Dale Steyn, the South African fast bowler, has come under a doping cloud with Cricket South Africa (CSA) acknowledging an "adverse finding" against him following a test conducted during the second IPL but attributing the result to legitimate painkillers he had taken at the time.
Steyn was out of action for most of the IPL in South Africa in April-May due to a thumb injury and played only three matches for Bangalore Royal Challengers.
"We are aware of the result and submitted a report immediately to the IPL on why this has happened," Gerald Majola, CSA's chief executive told Cricinfo. "There was a marginal increase in the presence of morphine in the sample and that was due to painkillers he took during that period. We are awaiting a reply from the IPL authorities."
However, a Royal Challengers official said the franchise had no knowledge of this development. "Till Sunday night, Royal Challengers had no information or knowledge on this," Prakash Mirpuri, a vice-president of the UB Group, which owns the Bangalore franchise, told Cricinfo. "We can only comment if we receive official communication from CSA/IPL."
Lalit Modi, the IPL commissioner, told Cricinfo Steyn had not failed any test and that the procedure was at the clarification stage. "From what I gather, the agency that conducts these tests for IPL (ITDM) may have asked Cricket South Africa for a clarification on the results of Steyn's test since he is contracted to that board," he said. "The next step is taken only when the agency is not satisfied with the explanation provided.

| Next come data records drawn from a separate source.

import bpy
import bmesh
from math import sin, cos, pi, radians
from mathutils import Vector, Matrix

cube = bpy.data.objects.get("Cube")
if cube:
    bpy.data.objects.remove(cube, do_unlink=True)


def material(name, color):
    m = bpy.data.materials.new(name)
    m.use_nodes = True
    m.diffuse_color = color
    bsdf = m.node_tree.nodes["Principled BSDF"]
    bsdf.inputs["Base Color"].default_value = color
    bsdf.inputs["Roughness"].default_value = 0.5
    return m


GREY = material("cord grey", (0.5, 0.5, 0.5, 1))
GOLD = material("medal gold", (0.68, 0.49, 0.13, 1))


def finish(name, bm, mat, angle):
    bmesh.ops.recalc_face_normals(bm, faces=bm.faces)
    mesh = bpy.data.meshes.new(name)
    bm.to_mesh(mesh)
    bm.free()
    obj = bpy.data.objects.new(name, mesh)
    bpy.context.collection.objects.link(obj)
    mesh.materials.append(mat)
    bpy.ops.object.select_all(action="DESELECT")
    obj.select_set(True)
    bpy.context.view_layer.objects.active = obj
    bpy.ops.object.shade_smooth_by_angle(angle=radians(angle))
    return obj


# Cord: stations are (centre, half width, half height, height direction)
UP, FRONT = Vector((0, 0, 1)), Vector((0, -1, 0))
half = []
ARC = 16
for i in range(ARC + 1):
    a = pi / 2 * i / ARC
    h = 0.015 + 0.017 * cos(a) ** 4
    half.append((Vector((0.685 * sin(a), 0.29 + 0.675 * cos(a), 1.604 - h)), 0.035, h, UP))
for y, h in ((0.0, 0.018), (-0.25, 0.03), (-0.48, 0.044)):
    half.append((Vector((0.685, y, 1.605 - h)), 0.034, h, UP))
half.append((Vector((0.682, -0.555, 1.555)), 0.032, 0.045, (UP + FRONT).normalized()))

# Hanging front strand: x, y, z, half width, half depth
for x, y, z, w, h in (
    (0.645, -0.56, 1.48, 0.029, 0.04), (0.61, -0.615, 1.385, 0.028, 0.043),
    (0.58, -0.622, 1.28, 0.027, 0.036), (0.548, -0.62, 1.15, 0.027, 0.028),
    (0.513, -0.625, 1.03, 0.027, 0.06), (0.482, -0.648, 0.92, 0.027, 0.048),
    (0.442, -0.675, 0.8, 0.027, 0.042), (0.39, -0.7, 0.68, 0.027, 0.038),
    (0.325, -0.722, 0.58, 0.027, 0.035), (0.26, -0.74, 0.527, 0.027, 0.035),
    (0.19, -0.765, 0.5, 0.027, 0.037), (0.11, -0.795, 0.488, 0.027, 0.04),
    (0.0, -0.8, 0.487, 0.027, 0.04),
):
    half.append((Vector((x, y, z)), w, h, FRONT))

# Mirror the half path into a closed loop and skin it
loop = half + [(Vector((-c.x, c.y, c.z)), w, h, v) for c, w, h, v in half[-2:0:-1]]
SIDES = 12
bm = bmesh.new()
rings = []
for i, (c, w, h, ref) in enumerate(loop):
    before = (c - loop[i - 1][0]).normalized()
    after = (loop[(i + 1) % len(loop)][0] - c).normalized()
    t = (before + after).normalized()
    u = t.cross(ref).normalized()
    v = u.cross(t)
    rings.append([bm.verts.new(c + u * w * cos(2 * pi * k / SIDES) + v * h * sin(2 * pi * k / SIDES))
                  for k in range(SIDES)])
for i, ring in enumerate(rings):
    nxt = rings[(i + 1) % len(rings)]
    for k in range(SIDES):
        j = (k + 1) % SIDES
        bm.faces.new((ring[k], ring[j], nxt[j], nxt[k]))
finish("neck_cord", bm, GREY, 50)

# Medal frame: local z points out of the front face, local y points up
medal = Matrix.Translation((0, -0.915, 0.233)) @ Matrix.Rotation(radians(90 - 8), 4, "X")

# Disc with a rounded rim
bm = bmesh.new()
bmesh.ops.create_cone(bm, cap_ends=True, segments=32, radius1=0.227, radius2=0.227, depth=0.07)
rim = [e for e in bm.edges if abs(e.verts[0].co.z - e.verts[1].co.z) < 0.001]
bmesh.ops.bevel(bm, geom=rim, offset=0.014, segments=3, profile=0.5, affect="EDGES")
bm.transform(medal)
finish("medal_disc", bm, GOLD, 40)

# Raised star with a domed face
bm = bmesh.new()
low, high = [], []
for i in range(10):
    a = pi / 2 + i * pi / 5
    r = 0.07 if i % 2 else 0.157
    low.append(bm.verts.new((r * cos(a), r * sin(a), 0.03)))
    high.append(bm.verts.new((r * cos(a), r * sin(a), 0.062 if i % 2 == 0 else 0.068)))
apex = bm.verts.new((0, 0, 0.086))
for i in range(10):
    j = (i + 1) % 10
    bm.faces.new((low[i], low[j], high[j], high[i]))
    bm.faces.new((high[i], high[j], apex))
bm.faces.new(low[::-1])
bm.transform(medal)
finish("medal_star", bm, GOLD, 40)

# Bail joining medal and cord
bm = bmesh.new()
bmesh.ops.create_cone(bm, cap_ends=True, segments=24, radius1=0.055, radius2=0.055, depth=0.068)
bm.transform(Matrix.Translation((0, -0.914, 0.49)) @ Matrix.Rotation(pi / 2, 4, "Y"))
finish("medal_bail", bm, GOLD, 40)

In Steyn's case, this process is at the clarification stage. Officially, the IPL is yet to come into the picture."
Dr Mohammad Moosajee, South Africa's team doctor and a member of CSA's medical committee, was confident Steyn wouldn't face any action despite the adverse finding, which was first reported by the sport24 website.
"This is not a doping violation as such but an adverse analytical finding, which is different," Moosajee told Cricinfo. "Dale is known to have a history of chronic migraines and he suffered a thumb injury too during the IPL and he was on Myprodol, a painkiller that contains codeine. Codeine converts to morphine within the body and that led to the adverse finding. Dale had taken the painkiller on the day of the test and the morphine level in his sample was found to be slightly higher (1.1 to 1.3 microgram per ml) than the 1 microgram per ml that is permitted.

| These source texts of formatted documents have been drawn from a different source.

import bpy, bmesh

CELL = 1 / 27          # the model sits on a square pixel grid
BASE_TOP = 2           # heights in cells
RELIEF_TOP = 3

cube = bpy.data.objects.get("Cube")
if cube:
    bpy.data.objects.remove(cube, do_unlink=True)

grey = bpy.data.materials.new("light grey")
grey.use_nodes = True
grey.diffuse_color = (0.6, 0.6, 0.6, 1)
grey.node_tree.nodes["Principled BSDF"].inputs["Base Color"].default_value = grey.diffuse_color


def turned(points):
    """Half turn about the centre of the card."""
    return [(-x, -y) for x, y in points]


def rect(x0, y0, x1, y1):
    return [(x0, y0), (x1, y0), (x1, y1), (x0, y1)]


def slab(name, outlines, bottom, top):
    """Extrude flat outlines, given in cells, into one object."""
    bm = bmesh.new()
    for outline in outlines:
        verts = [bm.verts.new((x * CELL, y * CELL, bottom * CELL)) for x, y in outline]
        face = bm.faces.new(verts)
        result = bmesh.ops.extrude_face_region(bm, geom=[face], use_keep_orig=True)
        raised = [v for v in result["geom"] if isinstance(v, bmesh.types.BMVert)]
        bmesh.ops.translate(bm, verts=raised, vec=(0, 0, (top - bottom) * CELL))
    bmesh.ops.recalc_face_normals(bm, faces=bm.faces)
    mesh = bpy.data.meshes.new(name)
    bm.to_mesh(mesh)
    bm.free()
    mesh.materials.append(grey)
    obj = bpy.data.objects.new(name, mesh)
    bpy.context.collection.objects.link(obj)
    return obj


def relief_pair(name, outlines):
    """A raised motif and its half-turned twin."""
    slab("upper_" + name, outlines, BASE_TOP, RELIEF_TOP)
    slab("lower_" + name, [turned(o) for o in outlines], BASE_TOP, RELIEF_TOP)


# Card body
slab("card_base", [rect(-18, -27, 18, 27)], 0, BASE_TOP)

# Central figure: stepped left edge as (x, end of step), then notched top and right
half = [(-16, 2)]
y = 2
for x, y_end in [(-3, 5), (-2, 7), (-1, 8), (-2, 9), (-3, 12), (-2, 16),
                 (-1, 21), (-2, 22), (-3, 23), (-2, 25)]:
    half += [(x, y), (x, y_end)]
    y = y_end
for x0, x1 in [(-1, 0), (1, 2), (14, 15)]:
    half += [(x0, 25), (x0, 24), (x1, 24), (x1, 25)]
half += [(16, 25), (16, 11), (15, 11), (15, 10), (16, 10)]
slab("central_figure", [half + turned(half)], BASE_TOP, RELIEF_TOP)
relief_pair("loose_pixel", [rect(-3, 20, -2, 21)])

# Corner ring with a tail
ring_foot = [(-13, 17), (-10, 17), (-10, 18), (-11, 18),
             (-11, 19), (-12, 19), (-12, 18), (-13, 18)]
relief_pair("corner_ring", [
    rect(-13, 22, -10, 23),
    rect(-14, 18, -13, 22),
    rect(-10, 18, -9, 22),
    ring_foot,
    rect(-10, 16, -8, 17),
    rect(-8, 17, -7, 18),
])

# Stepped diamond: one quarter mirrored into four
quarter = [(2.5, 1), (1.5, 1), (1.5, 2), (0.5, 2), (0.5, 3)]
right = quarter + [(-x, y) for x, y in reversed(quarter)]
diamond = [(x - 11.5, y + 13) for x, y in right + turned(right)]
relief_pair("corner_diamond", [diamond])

"This is a matter between the IPL franchise and IPL but since Dale is also a CSA-contracted player, we were informed and we are now assisting in the process. We have sent a detailed report to the IPL and are awaiting a reply. We are confident that he will be cleared."
Codeine does not figure in the World Anti Doping Agency (WADA) list of prohibited substances but morphine has been classified under narcotics.

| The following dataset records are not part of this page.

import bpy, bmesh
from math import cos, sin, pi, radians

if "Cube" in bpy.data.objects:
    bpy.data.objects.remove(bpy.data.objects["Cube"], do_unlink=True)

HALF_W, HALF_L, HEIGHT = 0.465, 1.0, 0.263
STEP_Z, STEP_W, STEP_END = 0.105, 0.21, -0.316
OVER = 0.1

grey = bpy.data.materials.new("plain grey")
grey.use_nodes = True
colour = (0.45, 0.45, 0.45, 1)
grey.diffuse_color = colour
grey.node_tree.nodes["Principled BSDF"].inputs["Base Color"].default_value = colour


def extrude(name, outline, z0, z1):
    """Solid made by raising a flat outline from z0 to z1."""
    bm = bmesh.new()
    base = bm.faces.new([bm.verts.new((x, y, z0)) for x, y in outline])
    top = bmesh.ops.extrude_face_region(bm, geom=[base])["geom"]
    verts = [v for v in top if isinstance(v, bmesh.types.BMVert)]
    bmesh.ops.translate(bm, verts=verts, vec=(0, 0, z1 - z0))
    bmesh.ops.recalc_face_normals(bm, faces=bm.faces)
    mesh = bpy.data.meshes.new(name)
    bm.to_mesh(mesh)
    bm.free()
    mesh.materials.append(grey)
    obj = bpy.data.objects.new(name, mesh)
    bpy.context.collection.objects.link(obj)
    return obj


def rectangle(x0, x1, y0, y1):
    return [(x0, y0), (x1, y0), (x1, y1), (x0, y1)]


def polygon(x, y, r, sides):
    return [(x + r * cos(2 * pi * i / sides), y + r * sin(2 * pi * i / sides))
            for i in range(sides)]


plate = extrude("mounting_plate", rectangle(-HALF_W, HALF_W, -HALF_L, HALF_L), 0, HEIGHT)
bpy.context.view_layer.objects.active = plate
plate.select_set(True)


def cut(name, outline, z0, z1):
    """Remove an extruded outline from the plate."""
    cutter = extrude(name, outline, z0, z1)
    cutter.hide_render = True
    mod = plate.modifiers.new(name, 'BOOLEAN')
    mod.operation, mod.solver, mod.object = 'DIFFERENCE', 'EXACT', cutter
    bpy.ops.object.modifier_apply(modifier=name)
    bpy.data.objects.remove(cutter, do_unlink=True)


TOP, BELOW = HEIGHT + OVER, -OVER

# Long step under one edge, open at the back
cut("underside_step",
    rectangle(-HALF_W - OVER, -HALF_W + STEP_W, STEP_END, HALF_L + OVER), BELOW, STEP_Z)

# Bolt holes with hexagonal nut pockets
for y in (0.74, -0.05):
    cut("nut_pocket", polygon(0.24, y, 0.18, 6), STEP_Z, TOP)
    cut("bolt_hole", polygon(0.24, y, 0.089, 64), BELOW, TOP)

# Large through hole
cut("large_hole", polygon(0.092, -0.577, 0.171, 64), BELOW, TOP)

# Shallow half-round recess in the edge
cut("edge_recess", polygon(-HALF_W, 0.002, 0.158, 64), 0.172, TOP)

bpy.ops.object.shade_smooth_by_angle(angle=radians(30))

Moosajee said there was some confusion regarding the situation because the brand name of the painkiller is different in South Africa. "This also led to miscommunication in the Theraupatiuc Use Exemption (TUE) form that the player submitted before the test," Moosajee said. Players are expected to fill these TUE forms before a test so that the testers are aware of the medication the player is under.
Steyn is the second fast bowler to come under scrutiny for a failed drug test in the IPL; Pakistan's Mohammad Asif was banned for one year after testing positive for nandrolone, which is a banned substance, in the inaugural season in 2008.
Ajay Shankar is a deputy editor at Cricinfo